(Collected data)
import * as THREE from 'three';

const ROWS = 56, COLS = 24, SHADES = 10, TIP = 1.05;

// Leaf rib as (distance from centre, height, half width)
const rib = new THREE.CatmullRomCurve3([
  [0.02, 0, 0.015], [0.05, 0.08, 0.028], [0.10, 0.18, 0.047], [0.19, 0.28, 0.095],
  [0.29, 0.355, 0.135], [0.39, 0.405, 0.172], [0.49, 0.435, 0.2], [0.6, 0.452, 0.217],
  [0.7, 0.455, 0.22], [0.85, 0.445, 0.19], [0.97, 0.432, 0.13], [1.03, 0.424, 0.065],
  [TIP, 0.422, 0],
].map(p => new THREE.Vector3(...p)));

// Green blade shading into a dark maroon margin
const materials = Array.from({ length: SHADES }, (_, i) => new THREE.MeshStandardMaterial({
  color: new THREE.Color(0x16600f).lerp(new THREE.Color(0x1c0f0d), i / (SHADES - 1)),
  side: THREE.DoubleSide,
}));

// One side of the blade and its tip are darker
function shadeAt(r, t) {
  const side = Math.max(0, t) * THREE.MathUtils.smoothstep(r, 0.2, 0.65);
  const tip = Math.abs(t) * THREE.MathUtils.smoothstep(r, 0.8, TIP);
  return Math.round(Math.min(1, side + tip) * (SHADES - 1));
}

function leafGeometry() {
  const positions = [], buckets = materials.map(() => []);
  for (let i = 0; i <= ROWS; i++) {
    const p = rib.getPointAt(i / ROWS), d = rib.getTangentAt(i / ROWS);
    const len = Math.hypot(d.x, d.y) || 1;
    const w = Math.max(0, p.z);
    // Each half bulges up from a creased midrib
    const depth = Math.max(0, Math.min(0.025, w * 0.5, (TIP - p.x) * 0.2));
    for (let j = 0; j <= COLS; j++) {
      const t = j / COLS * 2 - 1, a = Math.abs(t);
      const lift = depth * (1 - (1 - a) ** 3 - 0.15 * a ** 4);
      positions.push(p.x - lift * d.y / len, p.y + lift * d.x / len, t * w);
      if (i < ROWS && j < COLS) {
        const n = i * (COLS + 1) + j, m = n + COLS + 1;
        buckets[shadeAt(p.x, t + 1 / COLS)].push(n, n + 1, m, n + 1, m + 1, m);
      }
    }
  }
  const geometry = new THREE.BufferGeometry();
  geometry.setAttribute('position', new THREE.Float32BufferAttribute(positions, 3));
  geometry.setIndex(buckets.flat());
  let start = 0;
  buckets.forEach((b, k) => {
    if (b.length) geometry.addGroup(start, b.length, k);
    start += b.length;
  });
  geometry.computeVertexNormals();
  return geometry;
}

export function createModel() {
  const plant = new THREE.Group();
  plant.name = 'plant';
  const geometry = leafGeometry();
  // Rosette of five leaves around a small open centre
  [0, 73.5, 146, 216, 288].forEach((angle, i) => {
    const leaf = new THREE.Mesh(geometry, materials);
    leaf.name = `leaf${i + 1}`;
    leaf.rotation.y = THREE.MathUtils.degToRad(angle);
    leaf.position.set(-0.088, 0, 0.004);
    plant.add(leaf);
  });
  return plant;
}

**Task to complete**.
Output the data once more, exactly as given.

**Expected output**.
import * as THREE from 'three';

const ROWS = 56, COLS = 24, SHADES = 10, TIP = 1.05;

// Leaf rib as (distance from centre, height, half width)
const rib = new THREE.CatmullRomCurve3([
  [0.02, 0, 0.015], [0.05, 0.08, 0.028], [0.10, 0.18, 0.047], [0.19, 0.28, 0.095],
  [0.29, 0.355, 0.135], [0.39, 0.405, 0.172], [0.49, 0.435, 0.2], [0.6, 0.452, 0.217],
  [0.7, 0.455, 0.22], [0.85, 0.445, 0.19], [0.97, 0.432, 0.13], [1.03, 0.424, 0.065],
  [TIP, 0.422, 0],
].map(p => new THREE.Vector3(...p)));

// Green blade shading into a dark maroon margin
const materials = Array.from({ length: SHADES }, (_, i) => new THREE.MeshStandardMaterial({
  color: new THREE.Color(0x16600f).lerp(new THREE.Color(0x1c0f0d), i / (SHADES - 1)),
  side: THREE.DoubleSide,
}));

// One side of the blade and its tip are darker
function shadeAt(r, t) {
  const side = Math.max(0, t) * THREE.MathUtils.smoothstep(r, 0.2, 0.65);
  const tip = Math.abs(t) * THREE.MathUtils.smoothstep(r, 0.8, TIP);
  return Math.round(Math.min(1, side + tip) * (SHADES - 1));
}

function leafGeometry() {
  const positions = [], buckets = materials.map(() => []);
  for (let i = 0; i <= ROWS; i++) {
    const p = rib.getPointAt(i / ROWS), d = rib.getTangentAt(i / ROWS);
    const len = Math.hypot(d.x, d.y) || 1;
    const w = Math.max(0, p.z);
    // Each half bulges up from a creased midrib
    const depth = Math.max(0, Math.min(0.025, w * 0.5, (TIP - p.x) * 0.2));
    for (let j = 0; j <= COLS; j++) {
      const t = j / COLS * 2 - 1, a = Math.abs(t);
      const lift = depth * (1 - (1 - a) ** 3 - 0.15 * a ** 4);
      positions.push(p.x - lift * d.y / len, p.y + lift * d.x / len, t * w);
      if (i < ROWS && j < COLS) {
        const n = i * (COLS + 1) + j, m = n + COLS + 1;
        buckets[shadeAt(p.x, t + 1 / COLS)].push(n, n + 1, m, n + 1, m + 1, m);
      }
    }
  }
  const geometry = new THREE.BufferGeometry();
  geometry.setAttribute('position', new THREE.Float32BufferAttribute(positions, 3));
  geometry.setIndex(buckets.flat());
  let start = 0;
  buckets.forEach((b, k) => {
    if (b.length) geometry.addGroup(start, b.length, k);
    start += b.length;
  });
  geometry.computeVertexNormals();
  return geometry;
}

export function createModel() {
  const plant = new THREE.Group();
  plant.name = 'plant';
  const geometry = leafGeometry();
  // Rosette of five leaves around a small open centre
  [0, 73.5, 146, 216, 288].forEach((angle, i) => {
    const leaf = new THREE.Mesh(geometry, materials);
    leaf.name = `leaf${i + 1}`;
    leaf.rotation.y = THREE.MathUtils.degToRad(angle);
    leaf.position.set(-0.088, 0, 0.004);
    plant.add(leaf);
  });
  return plant;
}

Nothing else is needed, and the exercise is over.